Braves Field, Boston (1915-1952) and Nickerson Field
An overview of the field (Sourced from http://www.bu.edu/today/2012/braves-field-remembering-the-wigwam/, Boston Braves Historical Association).
A view of the field from the stands during a game (Sourced from http://www.bu.edu/today/2012/braves-field-remembering-the-wigwam-2/, Boston Public Library)
Backstory and Context
One of several historic ballparks in the area, like the close neighboring Huntington Avenue Grounds, the Braves Field was fairly long-standing and earned several nicknames over the course of time and evolution of the Boston Braves. At one point, it was nicknamed The Wigwam, then the Beehive, and then The Wigwam again as the Braves underwent various team changes.1

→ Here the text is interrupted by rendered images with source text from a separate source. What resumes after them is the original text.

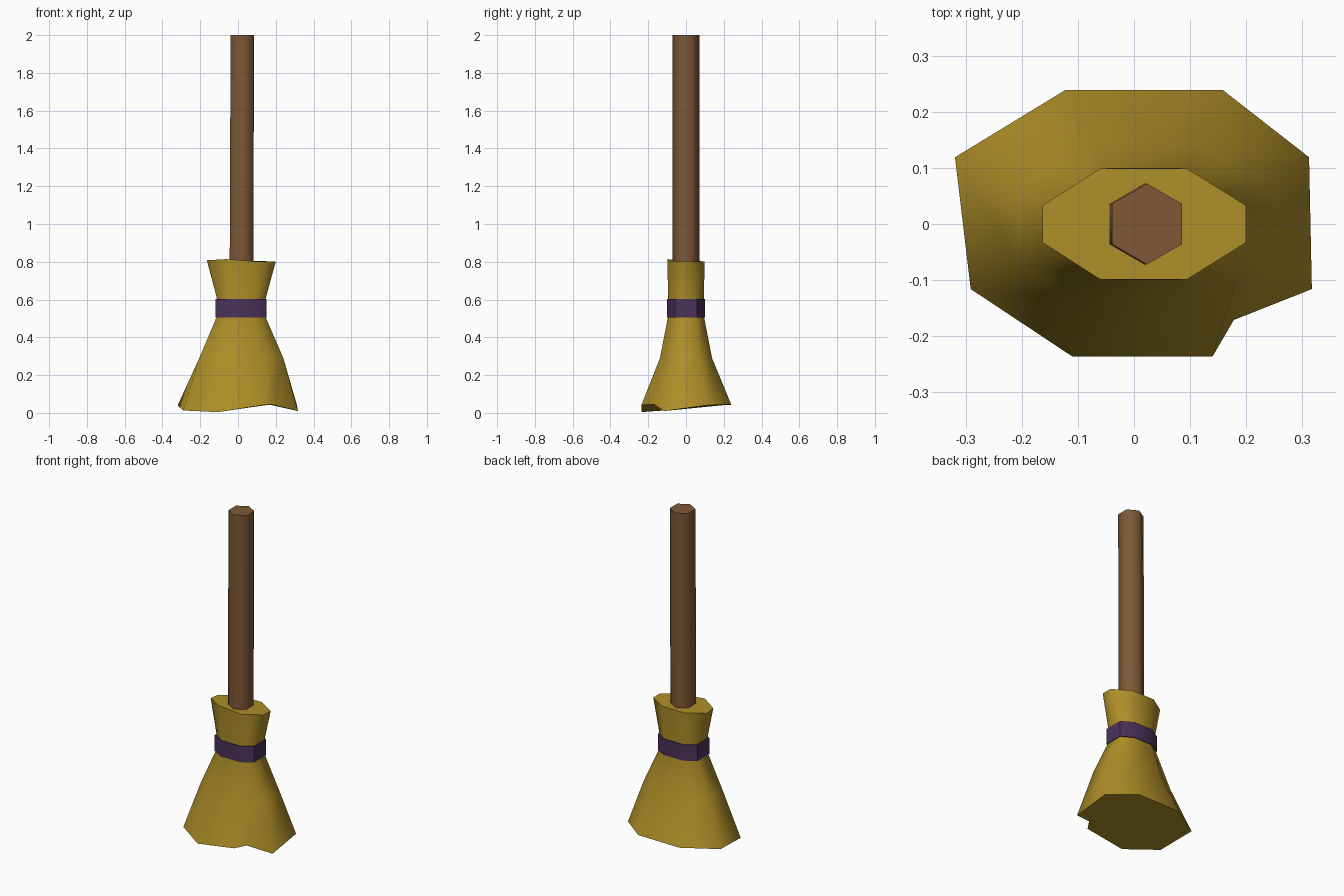
import bpy, bmesh, math
from mathutils import Vector

cube = bpy.data.objects.get("Cube")
if cube:
    bpy.data.objects.remove(cube, do_unlink=True)


def material(name, rgb):
    m = bpy.data.materials.new(name)
    m.use_nodes = True
    m.diffuse_color = (*rgb, 1)
    m.node_tree.nodes["Principled BSDF"].inputs["Base Color"].default_value = (*rgb, 1)
    return m


straw = material("straw yellow", (0.42, 0.27, 0.021))
wood = material("brown wood", (0.209, 0.098, 0.037))
cloth = material("purple cloth", (0.069, 0.032, 0.098))


def loft(name, rings, mat, angle):
    """Skin a stack of equal-length rings and cap both ends."""
    bm = bmesh.new()
    loops = [[bm.verts.new(p) for p in ring] for ring in rings]
    n = len(loops[0])
    for low, high in zip(loops, loops[1:]):
        for i in range(n):
            j = (i + 1) % n
            bm.faces.new((low[i], low[j], high[j], high[i]))
    bm.faces.new(loops[0][::-1])
    bm.faces.new(loops[-1])
    mesh = bpy.data.meshes.new(name)
    bm.to_mesh(mesh)
    bm.free()
    mesh.materials.append(mat)
    obj = bpy.data.objects.new(name, mesh)
    bpy.context.collection.objects.link(obj)
    bpy.ops.object.select_all(action="DESELECT")
    obj.select_set(True)
    bpy.context.view_layer.objects.active = obj
    bpy.ops.object.shade_smooth_by_angle(angle=math.radians(angle))
    return obj


def oval(left, right, inner_l, inner_r, y_side, y_front, z, split=True):
    """Chamfered rectangle, optionally with the front left chamfer split."""
    pts = [(inner_l, -y_front), (inner_r, -y_front), (right, -y_side), (right, y_side),
           (inner_r, y_front), (inner_l, y_front), (left, y_side), (left, -y_side)]
    if split:
        pts.insert(2, ((inner_r + right) / 2, -(y_front + y_side) / 2))
    return [Vector((x, y, z)) for x, y in pts]


# Straw head: uneven hem with a notch, flared skirt, narrow neck, wider top
hem = [Vector(p) for p in (
    (-0.11, -0.236, 0.004), (0.14, -0.236, 0.042), (0.178, -0.171, 0.045),
    (0.317, -0.116, 0.01), (0.312, 0.119, 0.042), (0.158, 0.239, 0.045),
    (-0.122, 0.239, 0.042), (-0.319, 0.119, 0.04), (-0.291, -0.116, 0.013))]
skirt = oval(-0.205, 0.24, -0.08, 0.12, 0.07, 0.138, 0.29)
neck_low = oval(-0.114, 0.147, -0.045, 0.08, 0.054, 0.096, 0.505)
neck_high = oval(-0.11, 0.145, -0.045, 0.08, 0.05, 0.094, 0.6)
rim = oval(-0.163, 0.2, -0.06, 0.094, 0.033, 0.099, 0.802)
rim[0].z = 0.814
rim[-1].z = 0.808
loft("straw_head", [hem, skirt, neck_low, neck_high, rim], straw, 75)

# Cloth band around the neck
loft("neck_band", [oval(-0.118, 0.151, -0.047, 0.083, 0.058, 0.1, z, False)
                   for z in (0.505, 0.603)], cloth, 45)


# Six-sided handle, leaning very slightly
def hexagon(cx, z):
    return [Vector((cx + 0.072 * math.sin(i * math.pi / 3),
                    -0.072 * math.cos(i * math.pi / 3), z)) for i in range(6)]


loft("handle", [hexagon(0.018, 0.7), hexagon(0.023, 2.0)], wood, 65)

A significant amount of time and money went into developing the Braves Field over a period of decades, which changed its layout considerably from the original blueprint. Originally 402x550x402 feet, at least $500,000 was invested in expanding the field to accommodate the increasing demand by baseball fans. Thousands of new seats were added by shrinking the field’s dimensions, the score board was replaced, and cosmetic changes were made to update the stands and buildings surrounding the field. Despite these many renovations, the field didn’t always see enough action to justify its capacity, often receiving only enough visitors to fill a very small number of seats.Partially due to the troublingly low attendance at the Braves Field, it was suddenly and (to the public) unexpectedly closed in 1952. Unlike other historical fields in the area, though (such as the Huntington Avenue Grounds), much of the Braves Field remains standing today. Boston University acquired the property and integrated part of the existing structures, like stands and administrative offices, into the new Nickerson Field. The property is still owned and utilized by various Boston University athletics teams.